Monteverdi's Vespers, performed on Friday, March 7, by the Harvard-Radcliffe Collegium Musicum and a stellar array of guest artists, could be viewed as an audio resum. Claudio Monteverdi published the music we now call the 1610 Vespers in a volume of music printed probably at his own expense and dedicated to the Pope. The year before, Monteverdi had published a volume containing his opera L'Orfeo and dedicated to the future Duke of Mantua. In that first book, he showed that he was the master of the new theatrical style and that he could weld into new shapes the musical styles he had inherited from his predecessors; and that opera has been held up as a masterpiece ever since.

Now in 1610 he wants to show that he is the master of church music. So this volume contains a mass composed in elaborate polyphonic style and paying tribute to past masters, and it also contains all the music sung at the evening service called Vespers; music, as Monteverdi says on the title page, suited to the chapels or apartments of princes. Monteverdi is trying to see how far his artistic wings will carry him. These two publications prove his mastery of his art, and the dedication to the Pope suggests his desire for a new job, far away from the problems of being the court musician at Mantua, with all its requirements to provide music for dinners, concerts, dancing, tournaments, and on and on.
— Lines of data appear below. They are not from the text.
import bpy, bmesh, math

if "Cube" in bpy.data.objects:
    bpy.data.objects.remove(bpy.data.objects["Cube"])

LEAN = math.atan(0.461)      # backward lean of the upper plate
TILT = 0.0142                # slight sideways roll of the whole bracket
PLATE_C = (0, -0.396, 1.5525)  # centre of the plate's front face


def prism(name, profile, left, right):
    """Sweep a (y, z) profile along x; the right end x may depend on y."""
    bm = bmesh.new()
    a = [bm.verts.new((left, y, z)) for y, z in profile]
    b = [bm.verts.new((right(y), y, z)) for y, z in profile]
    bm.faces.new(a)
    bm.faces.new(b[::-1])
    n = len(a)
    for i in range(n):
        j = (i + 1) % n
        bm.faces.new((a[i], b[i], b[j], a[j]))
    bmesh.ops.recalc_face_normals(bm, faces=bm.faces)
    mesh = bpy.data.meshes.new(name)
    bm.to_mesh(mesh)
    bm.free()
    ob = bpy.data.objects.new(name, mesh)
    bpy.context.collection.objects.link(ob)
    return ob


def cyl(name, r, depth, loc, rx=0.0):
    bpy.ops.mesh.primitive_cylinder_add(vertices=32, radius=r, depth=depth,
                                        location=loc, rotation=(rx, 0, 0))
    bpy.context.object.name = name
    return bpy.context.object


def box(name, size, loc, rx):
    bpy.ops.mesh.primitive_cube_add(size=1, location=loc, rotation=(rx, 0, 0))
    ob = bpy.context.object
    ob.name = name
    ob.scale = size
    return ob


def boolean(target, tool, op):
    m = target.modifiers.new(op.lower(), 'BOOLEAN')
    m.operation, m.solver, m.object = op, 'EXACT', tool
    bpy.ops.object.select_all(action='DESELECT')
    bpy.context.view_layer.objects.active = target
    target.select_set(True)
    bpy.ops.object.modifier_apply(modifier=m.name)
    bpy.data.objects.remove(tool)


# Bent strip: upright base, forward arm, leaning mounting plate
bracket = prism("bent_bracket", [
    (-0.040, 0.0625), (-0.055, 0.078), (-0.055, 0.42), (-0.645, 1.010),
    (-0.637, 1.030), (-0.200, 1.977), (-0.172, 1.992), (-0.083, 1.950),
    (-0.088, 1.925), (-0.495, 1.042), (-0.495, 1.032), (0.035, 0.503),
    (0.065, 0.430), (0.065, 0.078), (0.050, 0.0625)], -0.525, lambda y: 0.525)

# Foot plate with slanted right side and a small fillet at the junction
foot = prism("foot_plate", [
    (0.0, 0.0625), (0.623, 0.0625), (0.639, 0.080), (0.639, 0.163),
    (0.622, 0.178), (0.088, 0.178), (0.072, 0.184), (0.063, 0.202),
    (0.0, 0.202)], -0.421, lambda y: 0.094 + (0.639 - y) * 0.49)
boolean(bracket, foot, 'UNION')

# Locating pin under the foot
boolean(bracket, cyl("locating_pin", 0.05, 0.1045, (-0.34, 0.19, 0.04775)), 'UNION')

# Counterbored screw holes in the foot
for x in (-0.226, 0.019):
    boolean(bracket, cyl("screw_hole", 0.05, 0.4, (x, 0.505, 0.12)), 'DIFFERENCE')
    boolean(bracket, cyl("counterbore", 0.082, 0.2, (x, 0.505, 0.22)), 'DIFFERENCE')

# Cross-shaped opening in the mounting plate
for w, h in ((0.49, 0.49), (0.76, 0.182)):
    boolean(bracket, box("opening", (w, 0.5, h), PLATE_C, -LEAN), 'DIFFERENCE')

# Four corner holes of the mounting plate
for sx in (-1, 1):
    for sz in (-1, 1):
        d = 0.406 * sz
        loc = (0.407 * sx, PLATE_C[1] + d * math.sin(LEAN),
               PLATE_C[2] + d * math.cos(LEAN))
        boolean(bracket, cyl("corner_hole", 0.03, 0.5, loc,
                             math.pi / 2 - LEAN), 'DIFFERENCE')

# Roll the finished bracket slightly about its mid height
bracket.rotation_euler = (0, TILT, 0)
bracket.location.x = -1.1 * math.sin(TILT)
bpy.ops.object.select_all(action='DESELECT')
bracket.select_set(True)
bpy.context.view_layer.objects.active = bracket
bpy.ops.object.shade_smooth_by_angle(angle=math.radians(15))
Monteverdi is a brilliant tactician; he bases just about all the Vespers music on the ancient traditon of Gregorian chant. Surely that will appeal to conservative church authorities. And he shows a dazzling musical variety in doing so; surely that will impress the musical world. And he intersperses the psalms and canticles with the very latest things, little concertos or motets for solo voices, displaying the fabulous virtuosity that the Mantuan singers, under Monteverdi's direction, were capable of.

The Vespers is really an occasional piece: that is, designed for a specific occasion. We don't know whether there really was a single occasion on which all this music was performed; but it uses almost exactly the same rich variety of instruments as the opera L'Orfeo: strings, cornetti, sackbuts, recorders, organs, lutes, harpsichords; it uses the same numbers and types of voices, and most of the same wonderful musical techniques: tricky echoes that turn the last syllables of a phrase into a new word; fantastic fast notes; learned counterpoint. It is a piece drawing specifically on the talents of the musicians Monteverdi regularly worked with.

Musicologists like to worry about whether the 1610 Vespers is really a single piece or compendium; about whether Monteverdi envisioned using a chorus rather than a group of solo singers; about whether he had in mind a specific feast of the Virgin Mary. These are all worthy questions, but they shouldn't overshadow the beauty of the music. It is the best musical resum I've ever heard, and if I were the Pope I'd hire him. In fact, though, Monteverdi ultimately got a job that probably really suited his musical talents better: he spent some 30 years at the head of the music of St. Mark's Basilica in Venice.

Want to keep up with breaking news? Subscribe to our email newsletter.